(Stored data entries)

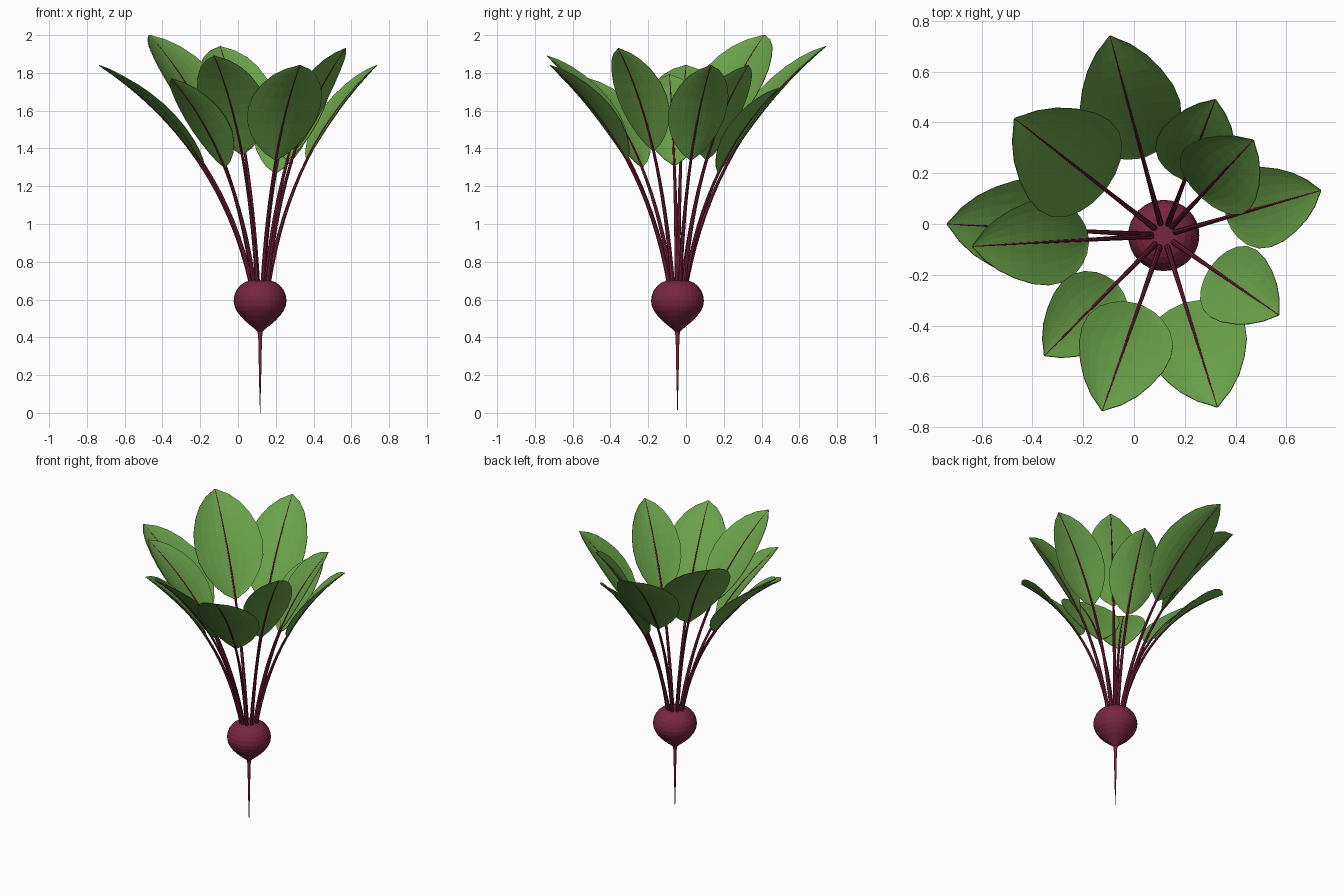
import bpy, bmesh, math
from mathutils import Vector

if "Cube" in bpy.data.objects:
    bpy.data.objects.remove(bpy.data.objects["Cube"])

CX, CY = 0.117, -0.045   # axis of the beet


def material(name, rgb):
    m = bpy.data.materials.new(name)
    m.diffuse_color = (*rgb, 1)
    m.use_nodes = True
    m.node_tree.nodes["Principled BSDF"].inputs["Base Color"].default_value = m.diffuse_color
    return m


BEET = material("beet red", (0.185, 0.020, 0.052))
STEM = material("stem red", (0.200, 0.016, 0.048))
LEAF = material("leaf green", (0.145, 0.360, 0.068))


def make(name, verts, faces, mat):
    me = bpy.data.meshes.new(name)
    me.from_pydata(verts, [], faces)
    me.materials.append(mat)
    bm = bmesh.new()
    bm.from_mesh(me)
    bmesh.ops.recalc_face_normals(bm, faces=bm.faces)
    bm.to_mesh(me)
    bm.free()
    ob = bpy.data.objects.new(name, me)
    bpy.context.collection.objects.link(ob)
    return ob


def loft(name, rings, mat):
    """Closed tube through equal-sized rings, capped at both ends."""
    n = len(rings[0])
    verts = [v for r in rings for v in r]
    faces = [(i * n + j, i * n + (j + 1) % n, (i + 1) * n + (j + 1) % n, (i + 1) * n + j)
             for i in range(len(rings) - 1) for j in range(n)]
    faces += [tuple(range(n)), tuple(range(len(verts) - n, len(verts)))]
    return make(name, verts, faces, mat)


# Bulb with its long tap root, as one turned profile
profile = [(0.058, 0.700), (0.085, 0.690), (0.108, 0.672), (0.126, 0.648), (0.136, 0.622),
           (0.140, 0.594), (0.136, 0.567), (0.125, 0.541), (0.107, 0.516), (0.083, 0.490),
           (0.055, 0.466), (0.030, 0.446), (0.014, 0.430), (0.010, 0.400),
           (0.008, 0.300), (0.005, 0.150), (0.003, 0.090), (0.001, 0.0)]
N = 32
loft("beet_root", [[(CX + r * math.cos(2 * math.pi * k / N), CY + r * math.sin(2 * math.pi * k / N), z)
                    for k in range(N)] for r, z in profile], BEET)


def arch(t, R, Z):
    """Radius, height and tangent of a stalk that rises, then leans outward."""
    p0, p2 = Vector((0.045, 0.675)), Vector((R, Z))
    p1 = Vector((0.045 + 0.21 * (R - 0.045), 0.675 + 0.64 * (Z - 0.675)))
    p = p0 * (1 - t) ** 2 + p1 * 2 * t * (1 - t) + p2 * t * t
    d = ((p1 - p0) * (1 - t) + (p2 - p1) * t).normalized()
    return p, d


# Blade half width along its length
OUTLINE = [(0, 0.04), (0.05, 0.32), (0.12, 0.56), (0.22, 0.79), (0.34, 0.95), (0.47, 1.0),
           (0.6, 0.95), (0.73, 0.80), (0.84, 0.60), (0.93, 0.34), (0.97, 0.15), (1, 0.02)]
BLADE_START = 0.5
ACROSS = 8


def leaf(i, tip_x, tip_y, Z, width):
    out = Vector((tip_x - CX, tip_y - CY, 0))
    R = out.length
    out.normalize()
    side = Vector((-out.y, out.x, 0))
    up = Vector((0, 0, 1))
    base = Vector((CX, CY, 0))

    def frame(t):
        p, d = arch(t, R, Z)
        return base + out * p.x + up * p.y, up * d.x - out * d.y

    # stalk that runs on as the midrib
    rings = []
    for k in range(17):
        t = k / 16
        c, n = frame(t)
        r = 0.0125 * (1 - t) + 0.0025 * t
        rings.append([c + r * (side * math.cos(a) + n * math.sin(a))
                      for a in (2 * math.pi * j / 8 for j in range(8))])
    loft(f"stalk_{i}", rings, STEM)

    # cupped blade
    verts, faces = [], []
    for u, w in OUTLINE:
        c, n = frame(BLADE_START + (1 - BLADE_START) * u)
        for j in range(ACROSS + 1):
            s = 2 * j / ACROSS - 1
            verts.append(c + side * (s * w * width / 2) + n * (0.19 * width / 2 * w * s * s))
    m = ACROSS + 1
    for a in range(len(OUTLINE) - 1):
        for j in range(ACROSS):
            faces.append((a * m + j, a * m + j + 1, (a + 1) * m + j + 1, (a + 1) * m + j))
    ob = make(f"leaf_blade_{i}", verts, faces, LEAF)
    mod = ob.modifiers.new("thickness", 'SOLIDIFY')
    mod.thickness = 0.003
    mod.offset = 0


# Leaves: tip x, tip y, tip height, blade width
for i, spec in enumerate([
        (-0.095, 0.740, 1.94, 0.40), (-0.470, 0.415, 2.00, 0.45), (0.320, 0.490, 1.72, 0.32),
        (0.470, 0.330, 1.84, 0.35), (0.735, 0.132, 1.84, 0.32), (0.570, -0.358, 1.93, 0.32),
        (0.328, -0.720, 1.84, 0.40), (-0.125, -0.735, 1.89, 0.37), (-0.352, -0.518, 1.77, 0.31),
        (-0.735, 0.000, 1.84, 0.39), (-0.635, -0.088, 1.79, 0.34)], 1):
    leaf(i, *spec)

◆ Exercise description ◆
Each record should be copied exactly, and each image left out.

◆ Reply to the exercise ◆
import bpy, bmesh, math
from mathutils import Vector

if "Cube" in bpy.data.objects:
    bpy.data.objects.remove(bpy.data.objects["Cube"])

CX, CY = 0.117, -0.045   # axis of the beet


def material(name, rgb):
    m = bpy.data.materials.new(name)
    m.diffuse_color = (*rgb, 1)
    m.use_nodes = True
    m.node_tree.nodes["Principled BSDF"].inputs["Base Color"].default_value = m.diffuse_color
    return m


BEET = material("beet red", (0.185, 0.020, 0.052))
STEM = material("stem red", (0.200, 0.016, 0.048))
LEAF = material("leaf green", (0.145, 0.360, 0.068))


def make(name, verts, faces, mat):
    me = bpy.data.meshes.new(name)
    me.from_pydata(verts, [], faces)
    me.materials.append(mat)
    bm = bmesh.new()
    bm.from_mesh(me)
    bmesh.ops.recalc_face_normals(bm, faces=bm.faces)
    bm.to_mesh(me)
    bm.free()
    ob = bpy.data.objects.new(name, me)
    bpy.context.collection.objects.link(ob)
    return ob


def loft(name, rings, mat):
    """Closed tube through equal-sized rings, capped at both ends."""
    n = len(rings[0])
    verts = [v for r in rings for v in r]
    faces = [(i * n + j, i * n + (j + 1) % n, (i + 1) * n + (j + 1) % n, (i + 1) * n + j)
             for i in range(len(rings) - 1) for j in range(n)]
    faces += [tuple(range(n)), tuple(range(len(verts) - n, len(verts)))]
    return make(name, verts, faces, mat)


# Bulb with its long tap root, as one turned profile
profile = [(0.058, 0.700), (0.085, 0.690), (0.108, 0.672), (0.126, 0.648), (0.136, 0.622),
           (0.140, 0.594), (0.136, 0.567), (0.125, 0.541), (0.107, 0.516), (0.083, 0.490),
           (0.055, 0.466), (0.030, 0.446), (0.014, 0.430), (0.010, 0.400),
           (0.008, 0.300), (0.005, 0.150), (0.003, 0.090), (0.001, 0.0)]
N = 32
loft("beet_root", [[(CX + r * math.cos(2 * math.pi * k / N), CY + r * math.sin(2 * math.pi * k / N), z)
                    for k in range(N)] for r, z in profile], BEET)


def arch(t, R, Z):
    """Radius, height and tangent of a stalk that rises, then leans outward."""
    p0, p2 = Vector((0.045, 0.675)), Vector((R, Z))
    p1 = Vector((0.045 + 0.21 * (R - 0.045), 0.675 + 0.64 * (Z - 0.675)))
    p = p0 * (1 - t) ** 2 + p1 * 2 * t * (1 - t) + p2 * t * t
    d = ((p1 - p0) * (1 - t) + (p2 - p1) * t).normalized()
    return p, d


# Blade half width along its length
OUTLINE = [(0, 0.04), (0.05, 0.32), (0.12, 0.56), (0.22, 0.79), (0.34, 0.95), (0.47, 1.0),
           (0.6, 0.95), (0.73, 0.80), (0.84, 0.60), (0.93, 0.34), (0.97, 0.15), (1, 0.02)]
BLADE_START = 0.5
ACROSS = 8


def leaf(i, tip_x, tip_y, Z, width):
    out = Vector((tip_x - CX, tip_y - CY, 0))
    R = out.length
    out.normalize()
    side = Vector((-out.y, out.x, 0))
    up = Vector((0, 0, 1))
    base = Vector((CX, CY, 0))

    def frame(t):
        p, d = arch(t, R, Z)
        return base + out * p.x + up * p.y, up * d.x - out * d.y

    # stalk that runs on as the midrib
    rings = []
    for k in range(17):
        t = k / 16
        c, n = frame(t)
        r = 0.0125 * (1 - t) + 0.0025 * t
        rings.append([c + r * (side * math.cos(a) + n * math.sin(a))
                      for a in (2 * math.pi * j / 8 for j in range(8))])
    loft(f"stalk_{i}", rings, STEM)

    # cupped blade
    verts, faces = [], []
    for u, w in OUTLINE:
        c, n = frame(BLADE_START + (1 - BLADE_START) * u)
        for j in range(ACROSS + 1):
            s = 2 * j / ACROSS - 1
            verts.append(c + side * (s * w * width / 2) + n * (0.19 * width / 2 * w * s * s))
    m = ACROSS + 1
    for a in range(len(OUTLINE) - 1):
        for j in range(ACROSS):
            faces.append((a * m + j, a * m + j + 1, (a + 1) * m + j + 1, (a + 1) * m + j))
    ob = make(f"leaf_blade_{i}", verts, faces, LEAF)
    mod = ob.modifiers.new("thickness", 'SOLIDIFY')
    mod.thickness = 0.003
    mod.offset = 0


# Leaves: tip x, tip y, tip height, blade width
for i, spec in enumerate([
        (-0.095, 0.740, 1.94, 0.40), (-0.470, 0.415, 2.00, 0.45), (0.320, 0.490, 1.72, 0.32),
        (0.470, 0.330, 1.84, 0.35), (0.735, 0.132, 1.84, 0.32), (0.570, -0.358, 1.93, 0.32),
        (0.328, -0.720, 1.84, 0.40), (-0.125, -0.735, 1.89, 0.37), (-0.352, -0.518, 1.77, 0.31),
        (-0.735, 0.000, 1.84, 0.39), (-0.635, -0.088, 1.79, 0.34)], 1):
    leaf(i, *spec)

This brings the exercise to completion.